About this exercise:
Please say how many lines in the entries below hold the string "verts", with no other words.
★ ★ ★ ★ ★ ★ ★
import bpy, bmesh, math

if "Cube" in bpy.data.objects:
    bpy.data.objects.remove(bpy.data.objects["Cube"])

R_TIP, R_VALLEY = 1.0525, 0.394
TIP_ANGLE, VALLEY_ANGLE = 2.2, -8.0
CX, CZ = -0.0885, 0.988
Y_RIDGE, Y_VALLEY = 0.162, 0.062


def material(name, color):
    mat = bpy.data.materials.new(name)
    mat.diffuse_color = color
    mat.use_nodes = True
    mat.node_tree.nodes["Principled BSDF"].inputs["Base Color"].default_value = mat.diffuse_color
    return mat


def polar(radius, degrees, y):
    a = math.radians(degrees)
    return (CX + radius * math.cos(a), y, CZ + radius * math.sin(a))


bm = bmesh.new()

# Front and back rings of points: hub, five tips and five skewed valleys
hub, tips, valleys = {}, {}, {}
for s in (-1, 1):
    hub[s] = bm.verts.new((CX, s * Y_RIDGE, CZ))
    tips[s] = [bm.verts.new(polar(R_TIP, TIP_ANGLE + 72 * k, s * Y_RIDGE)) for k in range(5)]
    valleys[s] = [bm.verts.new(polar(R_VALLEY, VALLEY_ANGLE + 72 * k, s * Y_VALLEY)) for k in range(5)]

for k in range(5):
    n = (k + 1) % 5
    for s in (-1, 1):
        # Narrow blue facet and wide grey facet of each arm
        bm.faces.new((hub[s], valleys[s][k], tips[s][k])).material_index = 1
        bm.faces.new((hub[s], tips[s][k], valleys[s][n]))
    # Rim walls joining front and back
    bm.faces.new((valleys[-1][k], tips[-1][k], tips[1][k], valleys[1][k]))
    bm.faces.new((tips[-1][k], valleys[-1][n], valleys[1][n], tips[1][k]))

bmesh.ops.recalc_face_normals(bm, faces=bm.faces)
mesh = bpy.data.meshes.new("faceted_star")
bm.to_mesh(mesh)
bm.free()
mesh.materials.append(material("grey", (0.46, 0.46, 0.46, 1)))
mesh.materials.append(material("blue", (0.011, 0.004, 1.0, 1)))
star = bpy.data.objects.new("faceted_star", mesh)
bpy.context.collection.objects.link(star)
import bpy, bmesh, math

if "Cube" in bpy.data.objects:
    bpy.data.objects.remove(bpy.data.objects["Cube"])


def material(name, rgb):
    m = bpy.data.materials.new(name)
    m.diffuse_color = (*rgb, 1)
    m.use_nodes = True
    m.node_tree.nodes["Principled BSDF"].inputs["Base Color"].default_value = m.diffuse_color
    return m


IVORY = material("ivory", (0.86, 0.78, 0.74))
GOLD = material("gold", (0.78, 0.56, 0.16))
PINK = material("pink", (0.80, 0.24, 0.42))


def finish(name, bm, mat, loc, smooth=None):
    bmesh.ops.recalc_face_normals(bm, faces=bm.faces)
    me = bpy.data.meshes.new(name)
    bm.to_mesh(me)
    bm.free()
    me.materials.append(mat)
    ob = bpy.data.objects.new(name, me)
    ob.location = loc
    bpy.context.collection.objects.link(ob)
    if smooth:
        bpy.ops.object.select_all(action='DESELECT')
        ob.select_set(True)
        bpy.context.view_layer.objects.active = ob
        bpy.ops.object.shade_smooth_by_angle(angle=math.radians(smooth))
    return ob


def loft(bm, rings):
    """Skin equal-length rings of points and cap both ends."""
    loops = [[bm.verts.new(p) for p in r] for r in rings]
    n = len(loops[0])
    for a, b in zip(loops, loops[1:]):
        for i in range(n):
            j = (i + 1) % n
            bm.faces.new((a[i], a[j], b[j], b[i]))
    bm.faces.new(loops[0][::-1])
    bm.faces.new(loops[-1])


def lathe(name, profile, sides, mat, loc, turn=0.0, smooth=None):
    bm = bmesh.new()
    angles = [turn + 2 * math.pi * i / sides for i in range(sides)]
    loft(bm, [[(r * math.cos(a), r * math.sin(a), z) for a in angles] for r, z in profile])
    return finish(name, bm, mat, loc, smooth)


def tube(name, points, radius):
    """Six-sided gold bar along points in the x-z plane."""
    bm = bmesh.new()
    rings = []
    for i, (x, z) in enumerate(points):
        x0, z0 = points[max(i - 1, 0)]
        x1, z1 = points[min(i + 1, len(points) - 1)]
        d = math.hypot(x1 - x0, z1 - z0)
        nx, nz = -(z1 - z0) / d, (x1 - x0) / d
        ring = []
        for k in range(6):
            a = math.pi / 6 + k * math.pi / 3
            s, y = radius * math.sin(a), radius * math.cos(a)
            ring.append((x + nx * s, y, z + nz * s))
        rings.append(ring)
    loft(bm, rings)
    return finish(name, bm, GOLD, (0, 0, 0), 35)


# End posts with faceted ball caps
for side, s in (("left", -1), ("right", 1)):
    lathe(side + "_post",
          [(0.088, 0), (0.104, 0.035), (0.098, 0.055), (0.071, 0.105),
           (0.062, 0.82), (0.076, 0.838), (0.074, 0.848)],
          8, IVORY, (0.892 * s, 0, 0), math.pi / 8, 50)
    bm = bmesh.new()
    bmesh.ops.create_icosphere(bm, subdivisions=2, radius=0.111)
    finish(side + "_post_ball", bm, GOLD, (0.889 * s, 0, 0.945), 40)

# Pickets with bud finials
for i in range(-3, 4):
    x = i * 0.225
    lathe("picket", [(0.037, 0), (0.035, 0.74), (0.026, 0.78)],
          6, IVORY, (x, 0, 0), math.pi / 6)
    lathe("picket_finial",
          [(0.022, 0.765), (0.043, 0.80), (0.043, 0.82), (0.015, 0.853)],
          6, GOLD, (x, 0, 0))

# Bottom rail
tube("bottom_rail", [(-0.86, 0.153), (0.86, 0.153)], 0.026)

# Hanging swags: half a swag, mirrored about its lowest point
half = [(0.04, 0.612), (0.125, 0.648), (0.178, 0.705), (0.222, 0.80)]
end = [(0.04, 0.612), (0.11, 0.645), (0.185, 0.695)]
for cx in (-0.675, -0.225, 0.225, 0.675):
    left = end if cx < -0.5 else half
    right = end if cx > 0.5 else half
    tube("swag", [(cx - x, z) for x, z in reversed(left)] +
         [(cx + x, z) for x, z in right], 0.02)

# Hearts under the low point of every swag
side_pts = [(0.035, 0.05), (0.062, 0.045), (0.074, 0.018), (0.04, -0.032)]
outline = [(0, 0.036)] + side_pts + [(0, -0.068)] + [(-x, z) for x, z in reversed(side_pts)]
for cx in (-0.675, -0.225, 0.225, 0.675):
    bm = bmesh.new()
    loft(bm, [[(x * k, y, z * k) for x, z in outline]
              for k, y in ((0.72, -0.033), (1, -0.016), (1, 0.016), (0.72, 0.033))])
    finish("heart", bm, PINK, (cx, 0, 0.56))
★ ★ ★ ★ ★ ★ ★
Written reply:
4